Task brief
The answer should be an exact repeat of the stretch of material below from the line containing "cy + r * math.sin(math.radians(a0" through the line containing "0.05, y, z))".
-*-
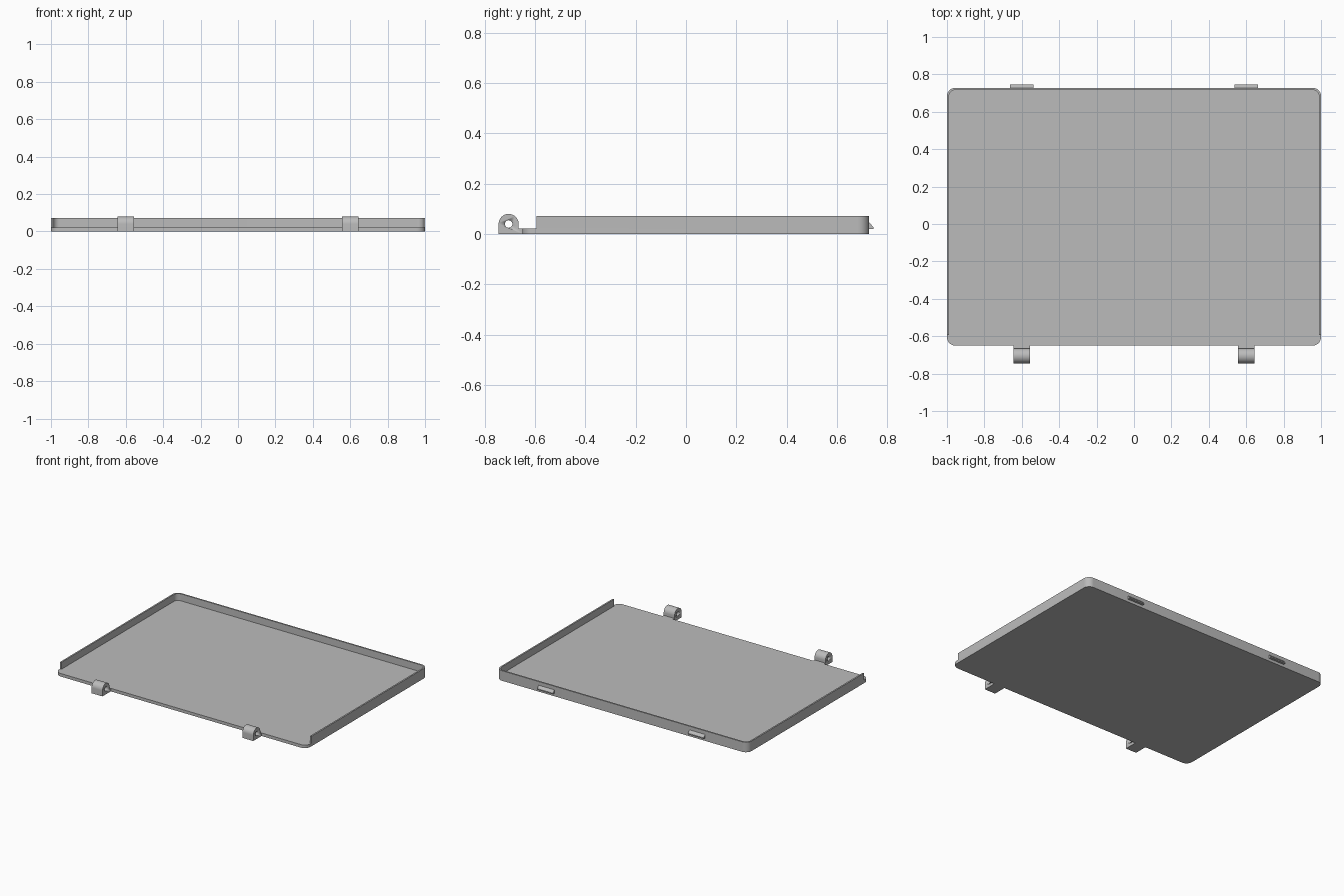
import bpy, bmesh, math
from mathutils import Vector

if "Cube" in bpy.data.objects:
    bpy.data.objects.remove(bpy.data.objects["Cube"])

grey = bpy.data.materials.new("light_grey")
grey.diffuse_color = (0.5, 0.5, 0.5, 1)
grey.use_nodes = True
grey.node_tree.nodes["Principled BSDF"].inputs["Base Color"].default_value = grey.diffuse_color

X, Y0, Y1 = 1.0, -0.65, 0.728       # tray outline
FLOOR, RIM, WALL, R = 0.022, 0.072, 0.011, 0.045


def arc(cx, cy, r, a0, a1, n):
    return [(cx + r * math.cos(math.radians(a0 + (a1 - a0) * i / n)),
             cy + r * math.sin(math.radians(a0 + (a1 - a0) * i / n))) for i in range(n + 1)]


def extrude(name, outline, offset, to3d):
    """Solid made by sweeping a closed 2D outline along an offset."""
    bm = bmesh.new()
    face = bm.faces.new([bm.verts.new(to3d(a, b)) for a, b in outline])
    swept = bmesh.ops.extrude_face_region(bm, geom=[face])
    bmesh.ops.translate(bm, vec=Vector(offset),
                        verts=[v for v in swept["geom"] if isinstance(v, bmesh.types.BMVert)])
    bmesh.ops.recalc_face_normals(bm, faces=bm.faces)
    mesh = bpy.data.meshes.new(name)
    bm.to_mesh(mesh)
    bm.free()
    ob = bpy.data.objects.new(name, mesh)
    bpy.context.collection.objects.link(ob)
    mesh.materials.append(grey)
    bpy.ops.object.select_all(action='DESELECT')
    ob.select_set(True)
    bpy.context.view_layer.objects.active = ob
    bpy.ops.object.shade_smooth_by_angle(angle=math.radians(30))
    return ob


# Floor plate with four rounded corners
plate = (arc(X - R, Y1 - R, R, 0, 90, 10) + arc(-X + R, Y1 - R, R, 90, 180, 10)
         + arc(-X + R, Y0 + R, R, 180, 270, 10) + arc(X - R, Y0 + R, R, 270, 360, 10))
extrude("floor_plate", plate, (0, 0, FLOOR), lambda x, y: (x, y, 0))

# Rim wall round the sides and back, open at the front
WALL_START = -0.594


def rim_path(r):
    return ([(X - R + r, WALL_START)] + arc(X - R, Y1 - R, r, 0, 90, 10)
            + arc(-X + R, Y1 - R, r, 90, 180, 10) + [(-X + R - r, WALL_START)])


extrude("rim_wall", rim_path(R) + rim_path(R - WALL)[::-1], (0, 0, RIM - FLOOR),
        lambda x, y: (x, y, FLOOR))

# Hinge knuckle: round top, square base, pin hole, foot joined to the floor
HY, HZ, HR, HOLE, HW = -0.705, 0.04, 0.04, 0.015, 0.086
knuckle = ([(HY - HR, 0), (Y0 + 0.002, 0), (Y0 + 0.002, FLOOR), (HY + HR, FLOOR)]
           + arc(HY, HZ, HR, 0, 180, 24))
# Latch: wedge with a flat underside
latch = [(Y1 - 0.002, 0.02), (0.745, 0.02), (0.745, 0.028), (Y1, 0.046), (Y1 - 0.002, 0.046)]

for side, sx in (("left", -0.6), ("right", 0.6)):
    hinge = extrude("hinge_" + side, knuckle, (HW, 0, 0), lambda y, z: (sx - HW / 2, y, z))
    pin = extrude("pin_cutter_" + side, arc(HY, HZ, HOLE, 0, 345, 23), (HW + 0.1, 0, 0),
                  lambda y, z: (sx - HW / 2 - 0.05, y, z))
    pin.hide_render = True
    pin.hide_set(True)
    cut = hinge.modifiers.new("pin_hole", 'BOOLEAN')
    cut.operation, cut.object, cut.solver = 'DIFFERENCE', pin, 'EXACT'
    extrude("latch_" + side, latch, (0.125, 0, 0), lambda y, z: (sx - 0.0625, y, z))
-*-
Solution to this problem
             cy + r * math.sin(math.radians(a0 + (a1 - a0) * i / n))) for i in range(n + 1)]


def extrude(name, outline, offset, to3d):
    """Solid made by sweeping a closed 2D outline along an offset."""
    bm = bmesh.new()
    face = bm.faces.new([bm.verts.new(to3d(a, b)) for a, b in outline])
    swept = bmesh.ops.extrude_face_region(bm, geom=[face])
    bmesh.ops.translate(bm, vec=Vector(offset),
                        verts=[v for v in swept["geom"] if isinstance(v, bmesh.types.BMVert)])
    bmesh.ops.recalc_face_normals(bm, faces=bm.faces)
    mesh = bpy.data.meshes.new(name)
    bm.to_mesh(mesh)
    bm.free()
    ob = bpy.data.objects.new(name, mesh)
    bpy.context.collection.objects.link(ob)
    mesh.materials.append(grey)
    bpy.ops.object.select_all(action='DESELECT')
    ob.select_set(True)
    bpy.context.view_layer.objects.active = ob
    bpy.ops.object.shade_smooth_by_angle(angle=math.radians(30))
    return ob


# Floor plate with four rounded corners
plate = (arc(X - R, Y1 - R, R, 0, 90, 10) + arc(-X + R, Y1 - R, R, 90, 180, 10)
         + arc(-X + R, Y0 + R, R, 180, 270, 10) + arc(X - R, Y0 + R, R, 270, 360, 10))
extrude("floor_plate", plate, (0, 0, FLOOR), lambda x, y: (x, y, 0))

# Rim wall round the sides and back, open at the front
WALL_START = -0.594


def rim_path(r):
    return ([(X - R + r, WALL_START)] + arc(X - R, Y1 - R, r, 0, 90, 10)
            + arc(-X + R, Y1 - R, r, 90, 180, 10) + [(-X + R - r, WALL_START)])


extrude("rim_wall", rim_path(R) + rim_path(R - WALL)[::-1], (0, 0, RIM - FLOOR),
        lambda x, y: (x, y, FLOOR))

# Hinge knuckle: round top, square base, pin hole, foot joined to the floor
HY, HZ, HR, HOLE, HW = -0.705, 0.04, 0.04, 0.015, 0.086
knuckle = ([(HY - HR, 0), (Y0 + 0.002, 0), (Y0 + 0.002, FLOOR), (HY + HR, FLOOR)]
           + arc(HY, HZ, HR, 0, 180, 24))
# Latch: wedge with a flat underside
latch = [(Y1 - 0.002, 0.02), (0.745, 0.02), (0.745, 0.028), (Y1, 0.046), (Y1 - 0.002, 0.046)]

for side, sx in (("left", -0.6), ("right", 0.6)):
    hinge = extrude("hinge_" + side, knuckle, (HW, 0, 0), lambda y, z: (sx - HW / 2, y, z))
    pin = extrude("pin_cutter_" + side, arc(HY, HZ, HOLE, 0, 345, 23), (HW + 0.1, 0, 0),
                  lambda y, z: (sx - HW / 2 - 0.05, y, z))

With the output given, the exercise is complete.